Posts tagged moon
Posts tagged moon
A full moon rises behind the Empire State Building in New York as a man watches in a park along the Hudson River in Hoboken, New Jersey, February 25, 2013.REUTERS/Gary Hershorn
Snow Moon for a Snowy Planet
Image Credit & Copyright: Göran Strand
Explanation: The alarmingly tall inhabitants of this small, snowy planet cast long shadows in bright moonlight. Of course, the snowy planet is actually planet Earth and the wide-angle mosaic, shown as a little planet projection, was recorded on February 25 during the long northern night of the Full Snow Moon. The second brightest celestial beacon is Jupiter, on the right above the little planet’s horizon. Lights near Östersund, Sweden glow along the horizon, surrounding the snow covered lake Storsjön. The photographer reports that the journey out onto the frozen lake by sled to capture the evocative Full Snow Moon scene was accompanied by ice sounds, biting cold, and a moonlit mist.

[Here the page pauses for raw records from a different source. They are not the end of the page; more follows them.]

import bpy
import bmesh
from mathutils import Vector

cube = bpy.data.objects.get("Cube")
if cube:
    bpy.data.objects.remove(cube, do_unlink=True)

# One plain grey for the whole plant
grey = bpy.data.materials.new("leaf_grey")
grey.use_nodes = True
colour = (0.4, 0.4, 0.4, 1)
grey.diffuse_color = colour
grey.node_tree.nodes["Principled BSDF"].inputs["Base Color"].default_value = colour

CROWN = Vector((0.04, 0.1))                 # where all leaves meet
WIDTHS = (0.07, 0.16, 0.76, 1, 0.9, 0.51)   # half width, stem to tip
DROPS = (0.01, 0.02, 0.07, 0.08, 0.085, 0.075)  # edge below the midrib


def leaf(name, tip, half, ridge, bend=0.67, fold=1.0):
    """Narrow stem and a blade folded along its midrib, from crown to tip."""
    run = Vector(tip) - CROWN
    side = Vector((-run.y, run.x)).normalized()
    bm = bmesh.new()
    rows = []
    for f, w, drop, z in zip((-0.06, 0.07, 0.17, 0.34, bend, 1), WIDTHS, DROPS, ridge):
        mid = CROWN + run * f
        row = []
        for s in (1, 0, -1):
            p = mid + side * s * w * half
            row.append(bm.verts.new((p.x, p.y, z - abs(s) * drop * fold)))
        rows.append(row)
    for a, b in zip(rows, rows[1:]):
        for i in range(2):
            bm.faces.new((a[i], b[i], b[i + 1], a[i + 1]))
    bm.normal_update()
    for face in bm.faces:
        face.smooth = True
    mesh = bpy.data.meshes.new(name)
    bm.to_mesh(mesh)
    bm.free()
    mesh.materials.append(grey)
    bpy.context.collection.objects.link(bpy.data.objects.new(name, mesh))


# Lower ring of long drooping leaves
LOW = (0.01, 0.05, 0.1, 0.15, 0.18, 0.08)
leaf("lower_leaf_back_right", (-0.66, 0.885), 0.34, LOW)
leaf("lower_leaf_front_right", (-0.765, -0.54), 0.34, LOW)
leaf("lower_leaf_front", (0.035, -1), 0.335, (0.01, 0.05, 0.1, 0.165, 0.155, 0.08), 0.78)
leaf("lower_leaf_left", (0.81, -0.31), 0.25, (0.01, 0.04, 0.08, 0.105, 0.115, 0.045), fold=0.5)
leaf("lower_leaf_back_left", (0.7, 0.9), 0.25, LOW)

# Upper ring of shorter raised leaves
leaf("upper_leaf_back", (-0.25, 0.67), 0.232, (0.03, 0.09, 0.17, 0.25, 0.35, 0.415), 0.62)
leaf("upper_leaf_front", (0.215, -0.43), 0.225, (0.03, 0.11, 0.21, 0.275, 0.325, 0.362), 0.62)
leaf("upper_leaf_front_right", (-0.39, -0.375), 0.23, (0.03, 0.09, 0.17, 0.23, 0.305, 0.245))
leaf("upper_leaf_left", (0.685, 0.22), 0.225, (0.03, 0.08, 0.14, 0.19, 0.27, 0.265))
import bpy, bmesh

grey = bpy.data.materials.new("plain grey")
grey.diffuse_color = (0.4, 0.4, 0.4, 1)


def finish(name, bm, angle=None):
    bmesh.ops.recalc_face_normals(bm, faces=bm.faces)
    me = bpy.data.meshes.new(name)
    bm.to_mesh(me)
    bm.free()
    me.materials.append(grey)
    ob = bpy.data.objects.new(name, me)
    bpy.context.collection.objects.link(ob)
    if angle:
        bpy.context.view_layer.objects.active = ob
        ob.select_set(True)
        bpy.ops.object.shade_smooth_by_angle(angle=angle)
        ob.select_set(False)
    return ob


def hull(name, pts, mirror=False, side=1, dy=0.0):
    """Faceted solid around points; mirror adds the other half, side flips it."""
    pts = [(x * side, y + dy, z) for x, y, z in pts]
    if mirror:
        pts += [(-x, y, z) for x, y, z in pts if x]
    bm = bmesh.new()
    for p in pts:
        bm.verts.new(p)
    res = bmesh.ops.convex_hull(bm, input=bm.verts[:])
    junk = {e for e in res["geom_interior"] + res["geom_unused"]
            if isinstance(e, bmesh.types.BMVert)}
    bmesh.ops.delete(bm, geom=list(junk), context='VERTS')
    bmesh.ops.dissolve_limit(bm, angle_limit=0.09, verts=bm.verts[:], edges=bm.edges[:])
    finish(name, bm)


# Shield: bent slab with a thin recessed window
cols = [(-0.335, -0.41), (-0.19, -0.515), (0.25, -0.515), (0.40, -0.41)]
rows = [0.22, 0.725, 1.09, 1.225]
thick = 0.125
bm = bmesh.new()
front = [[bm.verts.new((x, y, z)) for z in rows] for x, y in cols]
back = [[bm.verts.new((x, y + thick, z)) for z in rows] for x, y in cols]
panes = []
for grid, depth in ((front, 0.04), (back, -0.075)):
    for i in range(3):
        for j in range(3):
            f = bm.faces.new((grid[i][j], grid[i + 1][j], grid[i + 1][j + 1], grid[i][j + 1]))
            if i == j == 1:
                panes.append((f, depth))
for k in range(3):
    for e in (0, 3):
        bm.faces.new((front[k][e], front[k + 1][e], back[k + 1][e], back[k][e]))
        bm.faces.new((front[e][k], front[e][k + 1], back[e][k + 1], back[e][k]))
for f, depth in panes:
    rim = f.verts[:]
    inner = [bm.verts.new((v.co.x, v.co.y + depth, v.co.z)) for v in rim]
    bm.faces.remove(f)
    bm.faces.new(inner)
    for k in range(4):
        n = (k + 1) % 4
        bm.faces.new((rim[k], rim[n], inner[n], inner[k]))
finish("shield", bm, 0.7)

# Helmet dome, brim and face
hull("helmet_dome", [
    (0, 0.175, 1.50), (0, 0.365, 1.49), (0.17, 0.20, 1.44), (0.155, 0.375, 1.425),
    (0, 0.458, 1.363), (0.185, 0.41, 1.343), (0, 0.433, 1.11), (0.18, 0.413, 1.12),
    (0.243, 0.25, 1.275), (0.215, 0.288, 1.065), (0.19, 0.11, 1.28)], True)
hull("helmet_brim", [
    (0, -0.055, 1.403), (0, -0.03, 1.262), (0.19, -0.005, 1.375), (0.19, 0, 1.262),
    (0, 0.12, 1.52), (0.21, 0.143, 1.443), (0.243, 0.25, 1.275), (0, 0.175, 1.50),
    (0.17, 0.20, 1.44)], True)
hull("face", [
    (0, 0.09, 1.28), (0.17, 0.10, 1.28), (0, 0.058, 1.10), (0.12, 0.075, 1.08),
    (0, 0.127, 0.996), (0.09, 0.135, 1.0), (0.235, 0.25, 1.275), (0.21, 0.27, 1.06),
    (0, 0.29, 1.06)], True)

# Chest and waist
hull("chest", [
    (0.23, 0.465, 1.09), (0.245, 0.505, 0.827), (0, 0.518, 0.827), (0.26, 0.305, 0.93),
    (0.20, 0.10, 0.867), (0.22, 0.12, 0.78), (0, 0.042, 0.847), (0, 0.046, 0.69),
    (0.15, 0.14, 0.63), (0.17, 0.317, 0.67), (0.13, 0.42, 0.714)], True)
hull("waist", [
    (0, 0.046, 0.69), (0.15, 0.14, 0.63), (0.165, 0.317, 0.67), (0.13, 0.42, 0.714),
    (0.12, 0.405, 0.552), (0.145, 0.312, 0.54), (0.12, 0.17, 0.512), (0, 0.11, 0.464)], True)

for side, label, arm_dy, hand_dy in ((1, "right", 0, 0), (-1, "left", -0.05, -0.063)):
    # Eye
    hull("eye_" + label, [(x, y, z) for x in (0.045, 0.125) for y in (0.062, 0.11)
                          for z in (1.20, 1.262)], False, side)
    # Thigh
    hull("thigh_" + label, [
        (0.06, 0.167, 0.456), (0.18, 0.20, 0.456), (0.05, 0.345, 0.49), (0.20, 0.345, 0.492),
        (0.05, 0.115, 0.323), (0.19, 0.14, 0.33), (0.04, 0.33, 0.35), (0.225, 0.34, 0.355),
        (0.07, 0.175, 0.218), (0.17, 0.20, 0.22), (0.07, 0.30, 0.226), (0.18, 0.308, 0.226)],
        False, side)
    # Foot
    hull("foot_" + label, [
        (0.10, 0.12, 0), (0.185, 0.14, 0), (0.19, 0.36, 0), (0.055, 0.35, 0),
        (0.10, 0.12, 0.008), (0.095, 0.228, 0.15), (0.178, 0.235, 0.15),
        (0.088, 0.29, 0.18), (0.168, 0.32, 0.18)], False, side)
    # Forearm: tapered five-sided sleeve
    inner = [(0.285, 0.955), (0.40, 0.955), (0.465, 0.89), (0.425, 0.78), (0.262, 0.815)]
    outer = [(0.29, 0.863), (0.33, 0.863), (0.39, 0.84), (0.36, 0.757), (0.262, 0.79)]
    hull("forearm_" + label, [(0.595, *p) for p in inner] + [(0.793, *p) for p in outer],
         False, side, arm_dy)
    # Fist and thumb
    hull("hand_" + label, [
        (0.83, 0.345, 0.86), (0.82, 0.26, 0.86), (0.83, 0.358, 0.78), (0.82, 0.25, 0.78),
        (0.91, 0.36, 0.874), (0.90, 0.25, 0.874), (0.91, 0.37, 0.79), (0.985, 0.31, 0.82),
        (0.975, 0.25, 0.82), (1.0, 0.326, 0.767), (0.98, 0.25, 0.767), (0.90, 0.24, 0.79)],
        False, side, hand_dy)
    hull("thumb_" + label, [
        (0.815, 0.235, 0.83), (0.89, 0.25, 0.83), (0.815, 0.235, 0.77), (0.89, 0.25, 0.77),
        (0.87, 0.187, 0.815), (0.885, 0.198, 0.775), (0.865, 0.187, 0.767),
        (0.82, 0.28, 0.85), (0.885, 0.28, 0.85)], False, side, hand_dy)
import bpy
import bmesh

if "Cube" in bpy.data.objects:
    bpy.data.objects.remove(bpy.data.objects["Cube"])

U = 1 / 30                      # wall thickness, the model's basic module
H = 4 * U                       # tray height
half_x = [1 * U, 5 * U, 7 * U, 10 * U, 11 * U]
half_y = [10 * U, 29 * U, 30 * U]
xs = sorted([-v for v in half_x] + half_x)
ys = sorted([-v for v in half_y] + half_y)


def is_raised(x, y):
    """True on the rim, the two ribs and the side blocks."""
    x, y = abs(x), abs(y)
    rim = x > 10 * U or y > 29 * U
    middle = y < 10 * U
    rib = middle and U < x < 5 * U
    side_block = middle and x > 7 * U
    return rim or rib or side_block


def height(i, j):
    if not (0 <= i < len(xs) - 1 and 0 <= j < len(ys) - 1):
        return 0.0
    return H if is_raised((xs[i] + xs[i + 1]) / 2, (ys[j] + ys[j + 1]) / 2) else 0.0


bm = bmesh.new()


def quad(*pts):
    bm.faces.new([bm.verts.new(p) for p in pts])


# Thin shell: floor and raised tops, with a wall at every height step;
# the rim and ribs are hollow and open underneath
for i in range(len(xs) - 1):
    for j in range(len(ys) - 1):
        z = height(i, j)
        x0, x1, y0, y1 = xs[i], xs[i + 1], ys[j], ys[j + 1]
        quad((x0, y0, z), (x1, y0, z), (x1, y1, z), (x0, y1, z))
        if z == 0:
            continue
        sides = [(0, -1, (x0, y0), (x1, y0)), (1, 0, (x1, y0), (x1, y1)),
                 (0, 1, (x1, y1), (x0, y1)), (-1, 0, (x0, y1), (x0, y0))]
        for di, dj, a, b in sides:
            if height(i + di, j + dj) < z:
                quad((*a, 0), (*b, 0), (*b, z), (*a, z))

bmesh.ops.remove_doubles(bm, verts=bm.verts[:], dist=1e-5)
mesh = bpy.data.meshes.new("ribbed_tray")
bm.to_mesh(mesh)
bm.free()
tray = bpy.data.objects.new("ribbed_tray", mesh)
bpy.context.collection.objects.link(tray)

Explanation: Sometimes the Moon is a busy direction. Last week, for example, our very Moon passed in front of the planet Jupiter. While capturing this unusual spectacle from New South Wales, Australia, a quick-thinking astrophotographer realized that a nearby plane might itself pass in front of the Moon, and so quickly reset his camera to take a continuous series of short duration shots. As hoped, for a brief instant, that airplane, the Moon, and Jupiter were all visible in a single exposure, which is shown above. But the project was not complete — a longer exposure was then taken to bring up three of the Jupiter’s own moons: Io, Calisto, and Europa (from left to right). Unfortunately, this triple spectacle soon disappeared. Less than a second later, the plane flew away from the Moon. A few seconds after that, the Moon moved to cover all of Jupiter. A few minutes after that, Jupiter reappeared on the other side of the Moon, and even a few minutes after that the Moon moved completely away from Jupiter. Although hard to catch, planes cross in front of the Moon quite frequently, but the Moon won’t eclipse Jupiter again for another three years.
The full moon rises over the only planet we have ever called home.
Full Moon rising. So near, and yet…
Explanation: Moonlight illuminates a snowy scene in this night land and skyscape made on January 17 from Lower Miller Creek, Alaska, USA. Overexposed near the mountainous western horizon is the first quarter Moon itself, surrounded by an icy halo and flanked left and right by moondogs. Sometimes called mock moons, a more scientific name for the luminous apparations is paraselenae (plural). Analogous to a sundog or parhelion, a paraselene is produced by moonlight refracted through thin, hexagonal, plate-shaped ice crystals in high cirrus clouds. As determined by the crystal geometry, paraselenae are seen at an angle of 22 degrees or more from the Moon. Compared to the bright lunar disk, paraselenae are faint and easier to spot when the Moon is low.